WHAT IS BEING ASKED: Beginning with the line containing "(.2, .12), (.07, .125)])]" and ending with the last line of the records, set down every line exactly.

Pictures paired with source code:
- - - - -
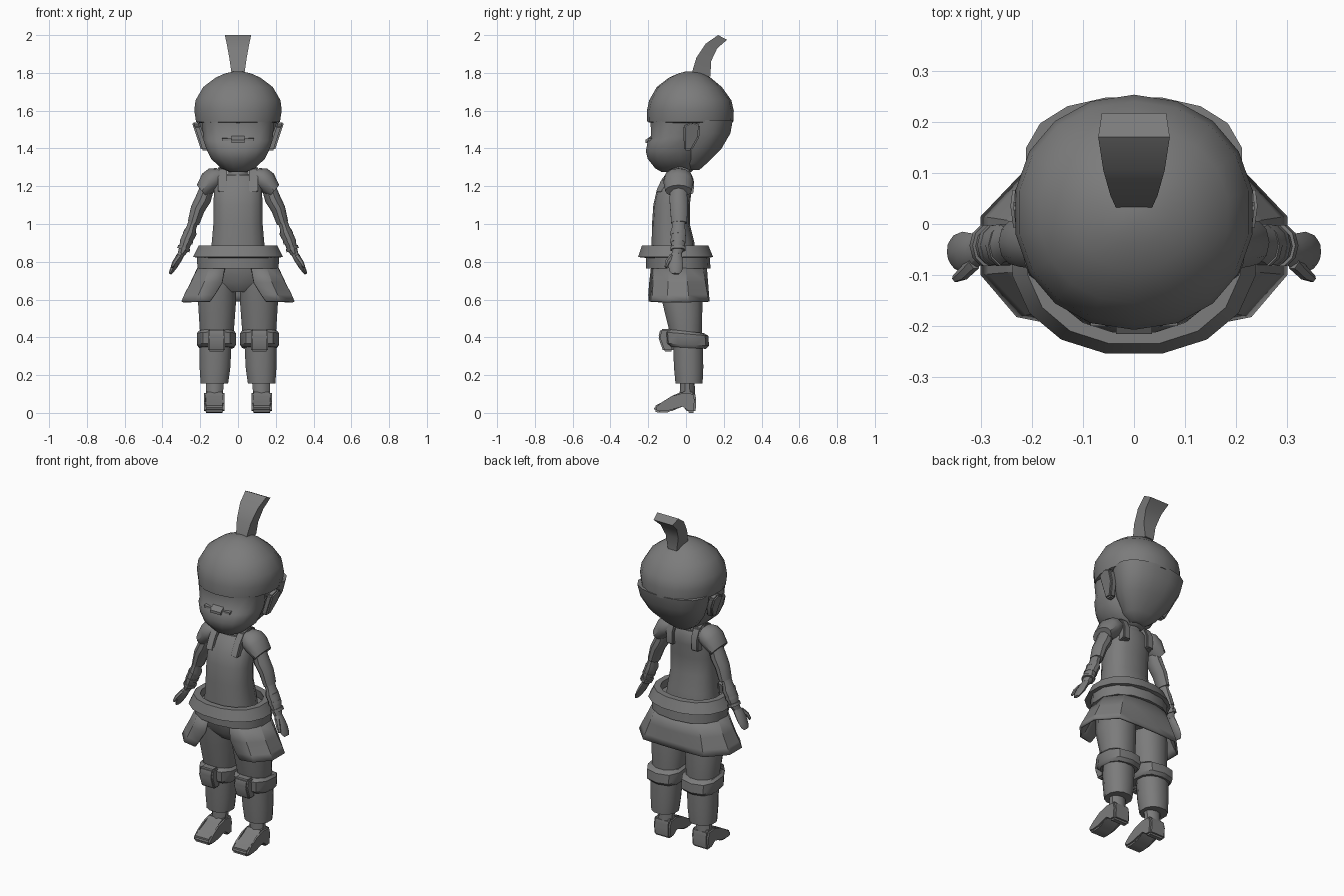
import bpy, bmesh, math
from mathutils import Vector

grey = bpy.data.materials.new("plain_grey")
grey.diffuse_color = (0.2, 0.2, 0.2, 1)


def finish(name, bm, angle=35):
    bmesh.ops.recalc_face_normals(bm, faces=bm.faces)
    me = bpy.data.meshes.new(name)
    bm.to_mesh(me)
    bm.free()
    ob = bpy.data.objects.new(name, me)
    bpy.context.collection.objects.link(ob)
    me.materials.append(grey)
    bpy.ops.object.select_all(action='DESELECT')
    ob.select_set(True)
    bpy.context.view_layer.objects.active = ob
    bpy.ops.object.shade_smooth_by_angle(angle=math.radians(angle))
    return ob


def bridge(bm, loops, closed=True):
    for a, b in zip(loops, loops[1:]):
        n = len(a)
        for i in range(n if closed else n - 1):
            j = (i + 1) % n
            bm.faces.new((a[i], a[j], b[j], b[i]))


def loft(name, rings, n=14, p=1.0, hollow=False, angle=35):
    """Horizontal rings (cx, y front, y back, z, half width, tilt); p < 1 squares them."""
    bm = bmesh.new()
    loops = []
    for cx, y0, y1, z, rx, *tilt in rings:
        t = tilt[0] if tilt else 0
        loop = []
        for i in range(n):
            a = 2 * math.pi * (i + 0.5) / n
            c, s = [math.copysign(abs(v) ** p, v) for v in (math.cos(a), math.sin(a))]
            loop.append(bm.verts.new((cx + rx * c, (y0 + y1) / 2 + (y1 - y0) / 2 * s, z + t * s)))
        loops.append(loop)
    if hollow:
        loops.append(loops[0])
    bridge(bm, loops)
    if not hollow:
        bm.faces.new(loops[0])
        bm.faces.new(loops[-1])
    return finish(name, bm, angle)


def tube(name, pts, n=10):
    """Limb along points (x, y, z, radius across, radius in y)."""
    bm = bmesh.new()
    loops = []
    d = (Vector(pts[-1][:3]) - Vector(pts[0][:3])).normalized()
    side = d.cross(Vector((0, 1, 0))).normalized()
    fore = side.cross(d)
    for x, y, z, ra, rb in pts:
        loops.append([bm.verts.new(Vector((x, y, z)) + side * ra * math.cos(2 * math.pi * i / n)
                                   + fore * rb * math.sin(2 * math.pi * i / n)) for i in range(n)])
    bridge(bm, loops)
    bm.faces.new(loops[0])
    bm.faces.new(loops[-1])
    return finish(name, bm, 40)


def prism(name, prof, x0, x1, bevel=0.0, lean=0.0):
    """Side profile of (y, z) points spanned from x0 to x1; lean shifts x with height."""
    bm = bmesh.new()
    z0 = prof[0][1]
    a, b = [[bm.verts.new((x + lean * (z - z0), y, z)) for y, z in prof] for x in (x0, x1)]
    bridge(bm, [a, b])
    bm.faces.new(a)
    bm.faces.new(b)
    if bevel:
        bmesh.ops.bevel(bm, geom=bm.edges[:], offset=bevel, segments=2, affect='EDGES', clamp_overlap=True)
    return finish(name, bm)


# Head: hair cap, lower back hair, face
loft("hair_cap", [(0, -.185, .23, 1.535, .21), (0, -.205, .25, 1.54, .225), (0, -.207, .253, 1.60, .235),
                  (0, -.195, .24, 1.655, .228), (0, -.155, .19, 1.725, .187), (0, -.09, .13, 1.775, .12),
                  (0, -.04, .09, 1.797, .07), (0, .0, .04, 1.808, .02)], 18, .95, angle=50)
loft("back_hair", [(0, .0, .07, 1.285, .05), (0, -.02, .11, 1.32, .10), (0, -.02, .19, 1.40, .165),
                   (0, -.02, .237, 1.48, .2), (0, -.02, .25, 1.55, .215)], 16, .85, angle=50)
loft("face", [(0, -.13, .03, 1.275, .045), (0, -.165, .05, 1.295, .09), (0, -.205, .07, 1.345, .145),
              (0, -.215, .08, 1.385, .165), (0, -.205, .09, 1.44, .185), (0, -.187, .09, 1.46, .187),
              (0, -.19, .09, 1.545, .195)], 16, .85, angle=45)
prism("nose", [(-.17, 1.43), (-.215, 1.43), (-.215, 1.445), (-.18, 1.47)], -.035, .035)
for s in (-1, 1):
    prism("cheek_fold", [(-.15, 1.44), (-.2, 1.44), (-.2, 1.452), (-.15, 1.46)], s * .035, s * .085)
    # Ear, flaring out toward its top
    prism("ear", [(-.01, 1.39), (.03, 1.39), (.07, 1.46), (.075, 1.525), (.035, 1.54), (-.015, 1.52)],
          s * .155, s * .195, .008, s * .33)

# Crest of hair: curved strip widening toward the tip
bm = bmesh.new()
front = [(.025, 1.78), (.055, 1.88), (.105, 1.955), (.17, 2.0)]
back = [(.13, 1.78), (.132, 1.86), (.165, 1.93), (.217, 1.975)]
crest = []
for (fy, fz), (by, bz), w in zip(front, back, (.032, .046, .06, .07)):
    crest.append([bm.verts.new(c) for c in ((-w, fy, fz), (w, fy, fz), (w * .9, by, bz), (-w * .9, by, bz))])
bridge(bm, crest)
bm.faces.new(crest[0])
bm.faces.new(crest[-1])
finish("hair_crest", bm)

# Neck and torso
loft("neck", [(0, -.1, .02, 1.17, .07), (0, -.09, .02, 1.31, .055)], 10)
loft("torso", [(0, -.185, .05, .83, .15), (0, -.182, .045, .90, .142), (0, -.18, .02, 1.0, .133),
               (0, -.173, .02, 1.10, .132), (0, -.155, .03, 1.18, .13), (0, -.12, .03, 1.235, .115),
               (0, -.10, .02, 1.26, .08)], 14, .8, angle=40)
for s in (-1, 1):
    prism("shoulder_strap", [(-.16, 1.17), (-.13, 1.235), (-.085, 1.29), (-.03, 1.305), (.015, 1.29),
                             (.043, 1.23), (.04, 1.16), (0, 1.16)], s * .058, s * .105, .006)
    # Short sleeve and arm
    tube("sleeve", [(s * .085, -.04, 1.265, .04, .055), (s * .115, -.04, 1.25, .058, .075),
                    (s * .15, -.04, 1.222, .06, .08), (s * .192, -.04, 1.175, .041, .07)], 12)
    tube("upper_arm", [(s * .15, -.04, 1.23, .035, .04), (s * .185, -.04, 1.13, .042, .05),
                       (s * .213, -.038, 1.08, .038, .048), (s * .236, -.036, 1.005, .031, .044)])
    tube("forearm", [(s * .23, -.04, 1.03, .026, .035), (s * .247, -.04, .98, .026, .036),
                     (s * .252, -.04, .955, .034, .042), (s * .274, -.042, .91, .032, .04),
                     (s * .288, -.044, .865, .026, .033), (s * .30, -.05, .84, .02, .026)])
    for x, z in ((.256, .95), (.272, .91), (.287, .87)):
        tube("wrist_band", [(s * (x - .003), -.042, z + .008, .034, .042),
                            (s * (x + .003), -.042, z - .008, .034, .042)])
    tube("hand", [(s * .295, -.048, .85, .017, .025), (s * .313, -.055, .82, .02, .036),
                  (s * .335, -.055, .78, .017, .04), (s * .352, -.055, .75, .012, .033),
                  (s * .36, -.055, .736, .007, .02)], 8)
    tube("thumb", [(s * .312, -.075, .83, .013, .015), (s * .335, -.098, .80, .012, .013),
                   (s * .35, -.107, .772, .007, .008)], 6)

# Waist: flared hollow belt, lower band, pelvis
loft("belt", [(0, -.237, .122, .885, .212), (0, -.257, .147, .825, .242), (0, -.21, .10, .82, .19),
              (0, -.2, .085, .885, .178)], 16, .9, hollow=True)
loft("lower_band", [(0, -.212, .125, .83, .222), (0, -.212, .13, .765, .22), (0, -.17, .09, .765, .18),
                    (0, -.17, .09, .83, .18)], 14, .9, hollow=True)
loft("pelvis", [(0, -.11, .06, .64, .10), (0, -.15, .08, .69, .18), (0, -.165, .09, .78, .195),
                (0, -.17, .085, .84, .18)], 14, .85)

# Flared skirt, open at the front
rows = [(.775, [(.07, -.185), (.15, -.165), (.21, -.09), (.212, .0), (.14, .09), (.05, .11)]),
        (.69, [(.085, -.195), (.18, -.175), (.25, -.095), (.252, .008), (.17, .103), (.06, .117)]),
        (.625, [(.125, -.2), (.21, -.178), (.285, -.098), (.285, .013), (.19, .115), (.066, .122)]),
        (.59, [(.15, -.198), (.23, -.182), (.30, -.10), (.30, .015), (.2, .12), (.07, .125)])]
bm = bmesh.new()
bridge(bm, [[bm.verts.new((x, y, z)) for x, y in half] + [bm.verts.new((-x, y, z)) for x, y in half[::-1]]
            for z, half in rows], closed=False)
skirt = finish("skirt", bm, 25)
solid = skirt.modifiers.new("thickness", 'SOLIDIFY')
solid.thickness = .012
solid.offset = -1

for s in (-1, 1):
    # Leg, with a knee strap tilted up at the front
    loft("thigh", [(s * .113, -.085, .085, .38, .088), (s * .112, -.095, .088, .45, .094),
                   (s * .111, -.13, .09, .59, .104), (s * .105, -.145, .085, .70, .095)], 12, .9)
    loft("shin", [(s * .125, -.058, .09, .155, .075), (s * .122, -.066, .094, .24, .084),
                  (s * .119, -.072, .092, .38, .088)], 12, .9)
    loft("knee_strap", [(s * .114, -.09, .105, .345, .095, -.006), (s * .114, -.11, .122, .362, .107, -.006),
                        (s * .114, -.115, .118, .418, .107, -.01), (s * .114, -.09, .095, .432, .095, -.01)],
         10, .75)
    prism("knee_pad", [(-.07, .325), (-.12, .325), (-.147, .40), (-.135, .445), (-.07, .445)],
          s * .07, s * .16, .008)
    # Ankle and heeled shoe
    loft("ankle", [(s * .125, -.035, .05, .08, .045), (s * .122, -.03, .045, .165, .05)], 10)
    prism("shoe", [(.05, .0), (.055, .07), (.045, .11), (-.02, .115), (-.07, .08), (-.13, .055),
                   (-.17, .035), (-.17, .008), (-.14, .0), (-.085, .004), (-.02, .045), (.0, .035), (.005, .0)],
          s * .072, s * .18, .01)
- - - - -
WRITTEN REPLY:
        (.59, [(.15, -.198), (.23, -.182), (.30, -.10), (.30, .015), (.2, .12), (.07, .125)])]
bm = bmesh.new()
bridge(bm, [[bm.verts.new((x, y, z)) for x, y in half] + [bm.verts.new((-x, y, z)) for x, y in half[::-1]]
            for z, half in rows], closed=False)
skirt = finish("skirt", bm, 25)
solid = skirt.modifiers.new("thickness", 'SOLIDIFY')
solid.thickness = .012
solid.offset = -1

for s in (-1, 1):
    # Leg, with a knee strap tilted up at the front
    loft("thigh", [(s * .113, -.085, .085, .38, .088), (s * .112, -.095, .088, .45, .094),
                   (s * .111, -.13, .09, .59, .104), (s * .105, -.145, .085, .70, .095)], 12, .9)
    loft("shin", [(s * .125, -.058, .09, .155, .075), (s * .122, -.066, .094, .24, .084),
                  (s * .119, -.072, .092, .38, .088)], 12, .9)
    loft("knee_strap", [(s * .114, -.09, .105, .345, .095, -.006), (s * .114, -.11, .122, .362, .107, -.006),
                        (s * .114, -.115, .118, .418, .107, -.01), (s * .114, -.09, .095, .432, .095, -.01)],
         10, .75)
    prism("knee_pad", [(-.07, .325), (-.12, .325), (-.147, .40), (-.135, .445), (-.07, .445)],
          s * .07, s * .16, .008)
    # Ankle and heeled shoe
    loft("ankle", [(s * .125, -.035, .05, .08, .045), (s * .122, -.03, .045, .165, .05)], 10)
    prism("shoe", [(.05, .0), (.055, .07), (.045, .11), (-.02, .115), (-.07, .08), (-.13, .055),
                   (-.17, .035), (-.17, .008), (-.14, .0), (-.085, .004), (-.02, .045), (.0, .035), (.005, .0)],
          s * .072, s * .18, .01)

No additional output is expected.